These front companies were tools of the Serniya Network conspirators, the 16-count indictment against them read. Their web of shell companies and bank accounts across the world allegedly allowed them to amass huge stockpiles of military provisions for the Russian military, whose war of aggression against Ukraine has now exceeded 500 days.

At the other end of the rabbit hole were several Moscow-based companies, secretly headed by Russian intelligence services, including Serniya Engineering and Sertal LLC.

Their purpose? To procure advanced electronics for testing in the Russian military’s research and development sector, some of which was allocated to the development of nuclear and hypersonic weapons, U.S. investigators said.

Serniya Engineering and Sertal LLC were sanctioned soon after the tanks rolled into Ukraine last year, due to their status as “instrumental to the Russian Federation’s war machine.”

On top of the FSB, the Serniya Network’s other clients include the Russian state-owned defense conglomerate Rostec; as well as the state nuclear energy corporation Rosatom, headquartered in Moscow.

Konoshchenok operated out of Estonia for the group, through his management of the Estonian front company Stonebridge Resources. Intercepted electronic communications reveal that he demanded a 10 percent fee for all purchases made - a figure he justified from the risks in shipping to sanctioned clientele.

Authorities noted that Estonia was a popular trans-shipment point for the conspirators due to its eastern border with Russia. Konoshchenok personally saw to the delivery of several shipments himself, or at least tried to.

On Oct. 27 last year, Estonian border officers detained him as he tried to cross into Russia. He had in his possession roughly 35 types of semiconductors and other electronic components, as well as thousands of rounds of U.S.-made ammunition.

He was caught again two months later transporting high-caliber ammunition and sensitive documents from his co-conspirator Boris Livshits.

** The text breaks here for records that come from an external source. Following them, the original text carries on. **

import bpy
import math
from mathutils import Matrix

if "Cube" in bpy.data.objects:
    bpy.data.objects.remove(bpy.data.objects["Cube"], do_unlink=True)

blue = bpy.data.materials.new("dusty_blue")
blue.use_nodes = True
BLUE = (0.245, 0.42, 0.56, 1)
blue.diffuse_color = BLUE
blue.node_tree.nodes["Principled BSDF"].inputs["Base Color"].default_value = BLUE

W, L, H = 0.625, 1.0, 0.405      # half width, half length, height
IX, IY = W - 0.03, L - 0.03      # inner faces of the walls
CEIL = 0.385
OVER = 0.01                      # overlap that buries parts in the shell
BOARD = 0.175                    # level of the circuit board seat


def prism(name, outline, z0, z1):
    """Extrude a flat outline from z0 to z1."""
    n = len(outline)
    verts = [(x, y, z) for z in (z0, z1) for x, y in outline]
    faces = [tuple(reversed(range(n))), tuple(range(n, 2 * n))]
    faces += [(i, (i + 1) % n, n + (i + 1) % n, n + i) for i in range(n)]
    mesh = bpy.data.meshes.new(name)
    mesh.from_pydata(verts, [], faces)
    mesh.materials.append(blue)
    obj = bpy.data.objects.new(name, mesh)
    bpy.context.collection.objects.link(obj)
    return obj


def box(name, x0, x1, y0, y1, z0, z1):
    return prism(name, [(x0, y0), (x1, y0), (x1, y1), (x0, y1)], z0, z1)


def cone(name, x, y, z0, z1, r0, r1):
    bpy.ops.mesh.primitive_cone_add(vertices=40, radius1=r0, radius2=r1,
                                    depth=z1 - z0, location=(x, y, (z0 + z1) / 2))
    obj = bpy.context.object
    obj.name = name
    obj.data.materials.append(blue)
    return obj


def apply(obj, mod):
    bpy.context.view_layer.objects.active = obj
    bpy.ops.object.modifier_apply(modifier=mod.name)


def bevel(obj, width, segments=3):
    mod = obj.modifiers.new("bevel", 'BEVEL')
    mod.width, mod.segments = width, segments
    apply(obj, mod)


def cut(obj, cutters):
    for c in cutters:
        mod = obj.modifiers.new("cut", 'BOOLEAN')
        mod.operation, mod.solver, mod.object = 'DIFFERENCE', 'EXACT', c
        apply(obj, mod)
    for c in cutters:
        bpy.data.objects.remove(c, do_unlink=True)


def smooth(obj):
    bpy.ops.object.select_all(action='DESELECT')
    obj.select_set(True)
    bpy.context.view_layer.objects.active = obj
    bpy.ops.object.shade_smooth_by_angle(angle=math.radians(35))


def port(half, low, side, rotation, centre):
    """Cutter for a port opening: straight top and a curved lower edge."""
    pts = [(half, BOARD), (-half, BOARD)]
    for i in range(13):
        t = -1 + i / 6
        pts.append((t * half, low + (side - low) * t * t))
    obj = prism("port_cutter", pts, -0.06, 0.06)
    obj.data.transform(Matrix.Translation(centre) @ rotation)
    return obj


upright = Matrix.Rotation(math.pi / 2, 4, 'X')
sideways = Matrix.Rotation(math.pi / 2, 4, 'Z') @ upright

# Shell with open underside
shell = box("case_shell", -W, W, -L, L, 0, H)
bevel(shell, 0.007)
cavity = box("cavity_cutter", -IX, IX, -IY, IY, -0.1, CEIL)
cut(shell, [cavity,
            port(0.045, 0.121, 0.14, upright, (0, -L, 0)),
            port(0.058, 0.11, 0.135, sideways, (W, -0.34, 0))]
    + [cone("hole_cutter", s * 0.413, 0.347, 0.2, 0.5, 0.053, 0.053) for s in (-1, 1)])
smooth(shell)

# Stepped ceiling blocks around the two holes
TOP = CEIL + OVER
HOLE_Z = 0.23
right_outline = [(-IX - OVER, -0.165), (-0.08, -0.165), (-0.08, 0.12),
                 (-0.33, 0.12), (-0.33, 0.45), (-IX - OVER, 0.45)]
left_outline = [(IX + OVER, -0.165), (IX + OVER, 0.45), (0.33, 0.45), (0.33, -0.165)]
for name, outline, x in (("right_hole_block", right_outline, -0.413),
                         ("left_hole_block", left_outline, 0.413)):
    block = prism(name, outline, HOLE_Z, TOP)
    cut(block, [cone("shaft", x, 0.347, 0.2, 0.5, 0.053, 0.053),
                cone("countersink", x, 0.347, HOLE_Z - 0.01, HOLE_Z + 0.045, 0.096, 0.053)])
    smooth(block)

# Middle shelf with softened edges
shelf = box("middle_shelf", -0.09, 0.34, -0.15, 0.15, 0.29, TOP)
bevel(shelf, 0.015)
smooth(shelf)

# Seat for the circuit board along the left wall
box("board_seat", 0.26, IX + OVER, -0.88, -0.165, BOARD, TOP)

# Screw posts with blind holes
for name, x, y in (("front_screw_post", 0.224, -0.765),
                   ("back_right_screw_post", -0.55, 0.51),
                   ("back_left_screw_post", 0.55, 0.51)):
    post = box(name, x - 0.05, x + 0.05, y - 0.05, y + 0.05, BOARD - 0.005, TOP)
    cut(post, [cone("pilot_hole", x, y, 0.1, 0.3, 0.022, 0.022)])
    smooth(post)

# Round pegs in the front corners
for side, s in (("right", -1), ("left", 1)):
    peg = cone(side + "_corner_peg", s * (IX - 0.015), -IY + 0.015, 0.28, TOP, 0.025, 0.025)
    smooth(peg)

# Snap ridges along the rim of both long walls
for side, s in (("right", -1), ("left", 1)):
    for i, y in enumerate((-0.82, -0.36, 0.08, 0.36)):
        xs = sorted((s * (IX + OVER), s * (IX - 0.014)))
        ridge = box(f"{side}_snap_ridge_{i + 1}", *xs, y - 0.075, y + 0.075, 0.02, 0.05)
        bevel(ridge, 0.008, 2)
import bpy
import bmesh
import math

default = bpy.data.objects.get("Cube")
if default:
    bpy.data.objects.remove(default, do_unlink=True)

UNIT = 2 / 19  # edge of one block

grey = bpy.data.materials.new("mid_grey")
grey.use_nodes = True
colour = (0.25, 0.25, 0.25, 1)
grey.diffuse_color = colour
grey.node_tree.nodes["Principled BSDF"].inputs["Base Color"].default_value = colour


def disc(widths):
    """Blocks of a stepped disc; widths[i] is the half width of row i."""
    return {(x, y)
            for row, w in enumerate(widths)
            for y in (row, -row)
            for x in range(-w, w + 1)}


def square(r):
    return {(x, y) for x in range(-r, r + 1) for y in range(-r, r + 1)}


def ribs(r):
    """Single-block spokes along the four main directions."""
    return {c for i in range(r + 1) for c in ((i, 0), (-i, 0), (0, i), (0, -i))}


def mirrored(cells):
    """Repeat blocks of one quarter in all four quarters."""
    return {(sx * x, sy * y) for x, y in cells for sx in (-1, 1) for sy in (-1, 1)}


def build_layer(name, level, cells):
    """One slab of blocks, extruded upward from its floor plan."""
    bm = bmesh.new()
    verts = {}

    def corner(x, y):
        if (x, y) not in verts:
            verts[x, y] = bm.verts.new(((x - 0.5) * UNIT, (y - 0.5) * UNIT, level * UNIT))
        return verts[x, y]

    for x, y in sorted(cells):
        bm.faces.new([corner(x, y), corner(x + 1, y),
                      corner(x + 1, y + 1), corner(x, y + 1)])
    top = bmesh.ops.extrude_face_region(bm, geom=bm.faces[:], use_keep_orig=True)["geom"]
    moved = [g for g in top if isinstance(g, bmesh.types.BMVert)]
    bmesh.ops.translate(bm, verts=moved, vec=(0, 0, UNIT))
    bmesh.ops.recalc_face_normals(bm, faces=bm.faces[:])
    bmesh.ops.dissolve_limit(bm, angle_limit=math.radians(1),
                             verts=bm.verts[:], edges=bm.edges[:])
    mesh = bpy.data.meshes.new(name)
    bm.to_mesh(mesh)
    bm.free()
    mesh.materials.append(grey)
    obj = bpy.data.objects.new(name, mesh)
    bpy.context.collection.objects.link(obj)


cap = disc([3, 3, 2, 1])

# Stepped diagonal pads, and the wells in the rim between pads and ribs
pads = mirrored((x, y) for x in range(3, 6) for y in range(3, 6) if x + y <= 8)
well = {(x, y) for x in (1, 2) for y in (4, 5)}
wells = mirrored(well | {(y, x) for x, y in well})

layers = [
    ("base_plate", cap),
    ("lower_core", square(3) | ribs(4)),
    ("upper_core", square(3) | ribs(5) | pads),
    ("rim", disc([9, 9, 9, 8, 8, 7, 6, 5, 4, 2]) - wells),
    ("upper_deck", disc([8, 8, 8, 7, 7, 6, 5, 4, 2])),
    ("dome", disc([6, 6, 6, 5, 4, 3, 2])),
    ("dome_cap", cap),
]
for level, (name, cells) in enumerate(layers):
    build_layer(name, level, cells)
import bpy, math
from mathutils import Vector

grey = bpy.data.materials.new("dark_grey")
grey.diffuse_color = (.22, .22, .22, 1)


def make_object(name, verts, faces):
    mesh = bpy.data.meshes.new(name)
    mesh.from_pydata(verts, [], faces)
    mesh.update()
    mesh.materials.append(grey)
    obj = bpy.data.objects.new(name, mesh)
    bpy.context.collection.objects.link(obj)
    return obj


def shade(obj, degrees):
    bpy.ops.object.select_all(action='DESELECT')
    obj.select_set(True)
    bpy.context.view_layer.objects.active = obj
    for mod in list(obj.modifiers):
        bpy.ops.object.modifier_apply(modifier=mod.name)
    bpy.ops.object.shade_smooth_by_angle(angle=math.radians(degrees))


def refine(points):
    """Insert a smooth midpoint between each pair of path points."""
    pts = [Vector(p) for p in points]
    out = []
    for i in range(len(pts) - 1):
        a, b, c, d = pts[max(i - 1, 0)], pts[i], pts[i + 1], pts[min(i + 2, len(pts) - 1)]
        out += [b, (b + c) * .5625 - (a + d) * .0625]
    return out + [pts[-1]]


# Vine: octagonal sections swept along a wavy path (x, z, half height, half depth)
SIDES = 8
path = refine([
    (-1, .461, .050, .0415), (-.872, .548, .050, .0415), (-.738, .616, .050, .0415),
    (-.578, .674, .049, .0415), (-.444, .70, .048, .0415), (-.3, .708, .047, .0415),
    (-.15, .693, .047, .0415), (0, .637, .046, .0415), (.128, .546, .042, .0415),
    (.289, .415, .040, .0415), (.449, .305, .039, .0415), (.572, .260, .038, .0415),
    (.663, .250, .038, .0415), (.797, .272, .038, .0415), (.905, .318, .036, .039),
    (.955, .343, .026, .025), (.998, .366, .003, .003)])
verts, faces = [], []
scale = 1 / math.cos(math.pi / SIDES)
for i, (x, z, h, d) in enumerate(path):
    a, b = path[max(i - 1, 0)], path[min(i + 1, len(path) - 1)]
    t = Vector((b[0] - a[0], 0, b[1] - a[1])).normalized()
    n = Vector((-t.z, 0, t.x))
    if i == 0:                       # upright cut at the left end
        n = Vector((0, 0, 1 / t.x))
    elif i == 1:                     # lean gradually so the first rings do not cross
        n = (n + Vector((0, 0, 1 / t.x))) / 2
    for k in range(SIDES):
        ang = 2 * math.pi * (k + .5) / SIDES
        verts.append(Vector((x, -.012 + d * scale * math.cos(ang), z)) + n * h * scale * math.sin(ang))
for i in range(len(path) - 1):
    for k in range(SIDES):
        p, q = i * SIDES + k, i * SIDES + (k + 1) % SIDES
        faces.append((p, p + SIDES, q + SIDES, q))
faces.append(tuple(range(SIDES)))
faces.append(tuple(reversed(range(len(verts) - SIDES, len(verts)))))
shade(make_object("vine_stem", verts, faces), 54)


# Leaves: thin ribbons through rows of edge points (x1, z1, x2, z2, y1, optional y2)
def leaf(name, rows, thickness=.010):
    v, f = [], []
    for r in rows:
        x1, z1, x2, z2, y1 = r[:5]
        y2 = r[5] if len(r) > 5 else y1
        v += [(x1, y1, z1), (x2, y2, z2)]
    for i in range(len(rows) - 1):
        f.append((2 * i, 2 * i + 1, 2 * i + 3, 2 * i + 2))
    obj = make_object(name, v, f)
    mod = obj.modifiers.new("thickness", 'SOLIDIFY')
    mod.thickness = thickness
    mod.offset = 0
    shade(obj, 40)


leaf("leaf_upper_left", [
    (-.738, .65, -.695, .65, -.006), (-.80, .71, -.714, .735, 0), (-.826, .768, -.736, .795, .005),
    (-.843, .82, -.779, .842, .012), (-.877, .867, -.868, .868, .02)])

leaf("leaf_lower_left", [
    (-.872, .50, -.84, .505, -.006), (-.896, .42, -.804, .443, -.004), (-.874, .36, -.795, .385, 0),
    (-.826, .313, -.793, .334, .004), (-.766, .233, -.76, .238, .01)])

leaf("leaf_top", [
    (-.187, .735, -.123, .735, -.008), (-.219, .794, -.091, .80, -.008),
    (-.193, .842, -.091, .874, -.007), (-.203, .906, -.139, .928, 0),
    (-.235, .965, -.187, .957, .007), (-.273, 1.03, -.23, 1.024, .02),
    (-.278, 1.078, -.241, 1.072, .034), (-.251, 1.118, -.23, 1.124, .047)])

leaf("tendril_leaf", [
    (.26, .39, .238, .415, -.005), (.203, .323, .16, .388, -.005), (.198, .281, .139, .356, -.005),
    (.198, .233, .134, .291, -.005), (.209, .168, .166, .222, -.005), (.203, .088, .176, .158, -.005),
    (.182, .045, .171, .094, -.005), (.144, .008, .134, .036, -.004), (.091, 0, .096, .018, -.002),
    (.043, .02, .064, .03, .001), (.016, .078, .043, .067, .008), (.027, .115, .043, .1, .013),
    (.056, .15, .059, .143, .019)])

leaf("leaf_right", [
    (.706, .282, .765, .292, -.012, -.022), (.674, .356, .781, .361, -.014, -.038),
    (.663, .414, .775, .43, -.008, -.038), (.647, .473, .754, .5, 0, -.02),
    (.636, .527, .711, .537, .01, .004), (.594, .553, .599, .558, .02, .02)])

A subsequent police search of his warehouse turned up some 375 pounds of ammunition.

If convicted, Konoshchenok faces a maximum penalty of 30 years in prison.